_Your instructions_
From the first line of the data below through the line holding "m.use_nodes = True", write out each line exactly as it stands.

_Data records_
----------

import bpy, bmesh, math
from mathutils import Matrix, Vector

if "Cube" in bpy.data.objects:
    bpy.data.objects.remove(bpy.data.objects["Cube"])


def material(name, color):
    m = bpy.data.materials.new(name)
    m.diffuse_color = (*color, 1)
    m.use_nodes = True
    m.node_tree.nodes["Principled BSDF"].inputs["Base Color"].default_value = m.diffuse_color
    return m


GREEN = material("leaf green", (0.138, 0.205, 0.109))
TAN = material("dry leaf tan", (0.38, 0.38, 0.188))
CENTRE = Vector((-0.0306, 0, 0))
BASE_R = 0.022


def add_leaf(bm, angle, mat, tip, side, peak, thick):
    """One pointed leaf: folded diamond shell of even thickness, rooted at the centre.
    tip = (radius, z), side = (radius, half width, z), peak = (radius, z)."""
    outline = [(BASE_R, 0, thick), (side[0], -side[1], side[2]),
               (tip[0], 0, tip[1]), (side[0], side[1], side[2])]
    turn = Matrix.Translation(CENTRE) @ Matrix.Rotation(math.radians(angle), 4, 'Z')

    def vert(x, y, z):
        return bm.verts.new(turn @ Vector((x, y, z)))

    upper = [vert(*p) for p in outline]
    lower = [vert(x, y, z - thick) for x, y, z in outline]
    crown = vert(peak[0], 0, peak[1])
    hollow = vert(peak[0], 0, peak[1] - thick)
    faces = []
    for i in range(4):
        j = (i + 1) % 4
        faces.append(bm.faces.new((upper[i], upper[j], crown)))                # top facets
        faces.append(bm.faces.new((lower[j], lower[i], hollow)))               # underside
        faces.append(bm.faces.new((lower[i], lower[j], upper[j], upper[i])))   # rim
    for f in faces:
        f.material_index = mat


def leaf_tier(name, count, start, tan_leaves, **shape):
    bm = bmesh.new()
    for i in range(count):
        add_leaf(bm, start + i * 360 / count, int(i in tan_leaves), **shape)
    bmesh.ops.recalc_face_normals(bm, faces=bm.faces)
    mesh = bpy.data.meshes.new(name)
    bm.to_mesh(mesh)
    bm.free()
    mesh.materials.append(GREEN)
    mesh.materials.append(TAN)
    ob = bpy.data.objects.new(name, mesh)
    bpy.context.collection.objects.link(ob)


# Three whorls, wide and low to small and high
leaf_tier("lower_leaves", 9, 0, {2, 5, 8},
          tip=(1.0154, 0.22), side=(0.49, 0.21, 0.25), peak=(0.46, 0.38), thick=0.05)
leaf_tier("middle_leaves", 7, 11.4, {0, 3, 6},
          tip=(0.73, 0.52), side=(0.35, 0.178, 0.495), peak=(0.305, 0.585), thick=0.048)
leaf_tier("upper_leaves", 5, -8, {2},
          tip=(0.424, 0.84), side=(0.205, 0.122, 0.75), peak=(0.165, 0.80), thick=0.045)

----------

_Answer box_
import bpy, bmesh, math
from mathutils import Matrix, Vector

if "Cube" in bpy.data.objects:
    bpy.data.objects.remove(bpy.data.objects["Cube"])


def material(name, color):
    m = bpy.data.materials.new(name)
    m.diffuse_color = (*color, 1)
    m.use_nodes = True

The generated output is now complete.